Oh, boy. Another time and post where I set about putting myself out there and quite possibly inserting my foot into my mouth. But at least I'm clear on the risks.
Let's start here: I think harming other lifeforms is not The Thing To Do.
And here's another facet of that whole What Do I Believe About Life gem: I think telling someone else what to do with their life is not The Thing To Do.
And how about this addendum: I believe that reasonable, flexible boundaries are a prerequisite for peace.
You can argue against and around all of the above. But I bet nobody would argue against this one: I think every human wants to feel peace.

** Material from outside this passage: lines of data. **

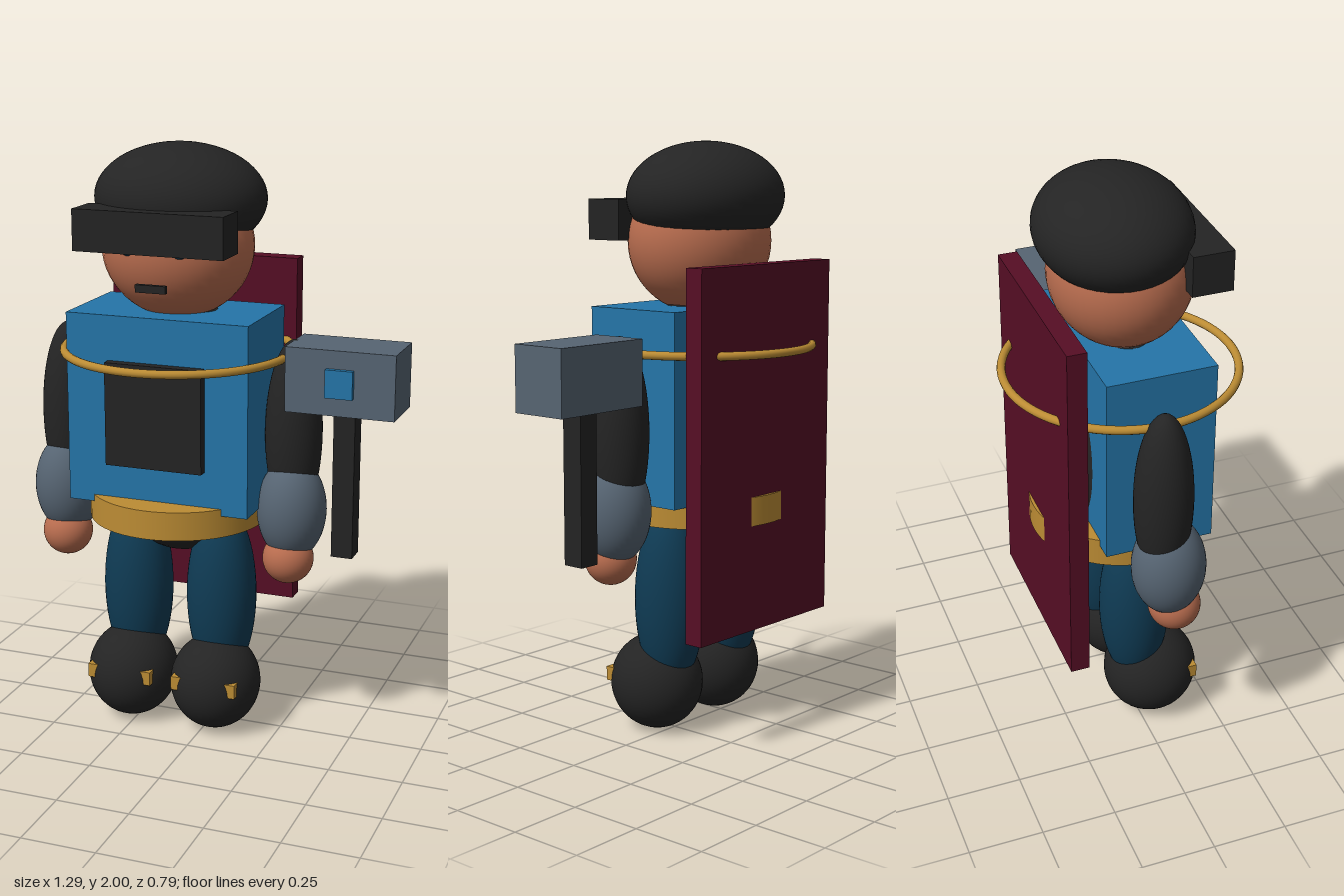
import * as THREE from 'three';

const paint = (name, color) => {
  const m = new THREE.MeshStandardMaterial({ color });
  m.name = name;
  return m;
};

export function createModel() {
  const black = paint('charcoal', 0x242424);
  const skin = paint('skin', 0xb96d4f);
  const blue = paint('blue', 0x2575a8);
  const maroon = paint('maroon', 0x560e25);
  const gold = paint('gold', 0xbc8c34);
  const slate = paint('slate', 0x566472);
  const navy = paint('navy', 0x0f3b54);

  const model = new THREE.Group();
  model.name = 'figure';
  const CX = -0.124; // the body's mirror plane

  const add = (name, geometry, material, x, y, z) => {
    const mesh = new THREE.Mesh(geometry, material);
    mesh.name = name;
    mesh.position.set(x, y, z);
    model.add(mesh);
    return mesh;
  };
  const ball = (name, mat, x, y, z, rx, ry, rz) =>
    add(name, new THREE.SphereGeometry(1, 40, 28).scale(rx, ry, rz), mat, x, y, z);
  // box given by its limits on each axis
  const box = (name, mat, x0, x1, y0, y1, z0, z1) =>
    add(name, new THREE.BoxGeometry(x1 - x0, y1 - y0, z1 - z0), mat,
      (x0 + x1) / 2, (y0 + y1) / 2, (z0 + z1) / 2);

  // torso
  ball('body', black, CX, 1.06, -0.005, 0.31, 0.445, 0.2);
  box('vest', blue, -0.44, 0.192, 0.82, 1.46, -0.165, 0.197);
  box('chestPlate', black, -0.292, 0.044, 0.963, 1.31, 0.19, 0.23);
  add('belt', new THREE.CylinderGeometry(0.303, 0.303, 0.097, 64), gold, CX, 0.795, -0.004);
  const ring = add('chestRing', new THREE.TorusGeometry(0.38, 0.014, 12, 80), gold, CX, 1.324, -0.003);
  ring.rotation.x = Math.PI / 2;
  box('cape', maroon, -0.46, 0.214, 0.39, 1.605, -0.296, -0.232);

  // head
  ball('head', skin, CX, 1.67, -0.004, 0.255, 0.24, 0.23);
  ball('cap', black, CX, 1.82, -0.03, 0.289, 0.18, 0.246);
  box('visor', black, -0.379, 0.132, 1.675, 1.81, 0.13, 0.265);
  box('mouth', black, -0.175, -0.072, 1.551, 1.576, 0.222, 0.24);

  // paired parts
  for (const s of [-1, 1]) {
    const side = s > 0 ? 'left' : 'right';
    ball(side + 'Eye', navy, CX + s * 0.087, 1.688, 0.2, 0.03, 0.03, 0.03);

    const armX = CX + s * 0.405;
    ball(side + 'UpperArm', black, armX, 1.07, -0.01, 0.095, 0.312, 0.095);
    ball(side + 'Forearm', slate, armX - s * -0.003, 0.81, 0.011, 0.116, 0.175, 0.121);
    ball(side + 'Hand', skin, armX, 0.645, 0.035, 0.086, 0.086, 0.086);

    const legX = CX + s * 0.154;
    ball(side + 'Leg', navy, legX, 0.47, -0.005, 0.12, 0.32, 0.12);
    ball(side + 'Boot', black, legX, 0.168, 0.055, 0.155, 0.165, 0.161);
    box(side + 'BootBuckle', gold, legX - 0.115, legX + 0.115, 0.168, 0.216, 0.14, 0.185);
  }

  // hammer
  box('hammerHandle', black, 0.428, 0.5, 0.665, 1.17, -0.045, 0.03);
  box('hammerHead', slate, 0.28, 0.645, 1.165, 1.38, -0.108, 0.092);
  box('hammerGem', blue, 0.418, 0.51, 1.227, 1.32, 0.085, 0.11);

  return model;
}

What does any of that have to do with the infertility industry? This: In our silly national debates over health care, the apparition of rights -- right to access health care, right to insurance coverage specifics, and accordingly, the right to life -- is wafting through it all like the ever-present, silent mist that nourishes a life-filled rain forest (on a good day).
With any luck, we will all get very wet from the debate process. But who's listening?
Three pieces today -- and just three, but there are more; have been and will be -- that conjured up this morning's philosophical nature in me:
My morning ramble's starting point: The video that's making the community's rounds, Is Infertility Treatment a Right or Privilege?
[insert Big Sigh] How unfortunate that this is a Fox-produced video. I extricated myself from the Hell of TV Watching years ago, so on the occasional glance I take to spy on What Others Are Viewing, I have to remind myself that I wasn't around for the slow, hair-growth-like transformation that TV Watchers underwent in their tolerance levels. After I shake off the unnerving feeling that I'm being yelled at by talking heads, I do my best to watch this drivel with a little bit of calm objectivity. The only good I see coming from such "debates" (how special that the "journalist" is a new RESOLVE Board member! did I hear that right?) is that maybe -- just. maybe. -- thoughts about the bigger picture will be conjured up in a wider swath of minds.
Then, in a media format a little more palatable to my out-of-sync brain, a piece by Liz Zemba on the Pittsburgh Tribune-Review's site, Debate swirls around overseas surrogacy
It's a good introduction to what Arthur Caplan calls "a weird version of medical tourism." Weird, indeed. Another term you might use is "nauseating."
My eyebrows first furrowed in paragraph one, where the couple who's started a surrogacy service gave up on adoption "after 22 years of marriage" -- where's the 'why'? On their business website, that's where. The Hui-Wee's cratered under the adoption option because of "too much red tape, too expensive, or too much competition." Their surrogacy journey wasn't a piece of cake, either, but at least they got a baby out of the deal.
On The Telegraph, a review by Jim Endersby of the book "Unnatural: The Heretical Idea of Making People" by Philip Ball
I've always enjoyed using phrases like "making people" (usually "making babies" when I can get away with it) because it brings down to a fine-point all the more euphemistic terms, many of which I generate right here at my laptop, in the field of reproductive medicine.
Endersby's review is the first I've heard of "Unnatural", and it's a positive one. He does finish his coverage by stating plainly, "I found myself persuaded by Ball’s ethical and practical arguments, yet unconvinced that the benefits of making artificial people are sufficient to justify the costs."
Instead of meander on and on about what I think or how I think the dots are connected up there, I'll just rest my fingertips and let the silence do the talking.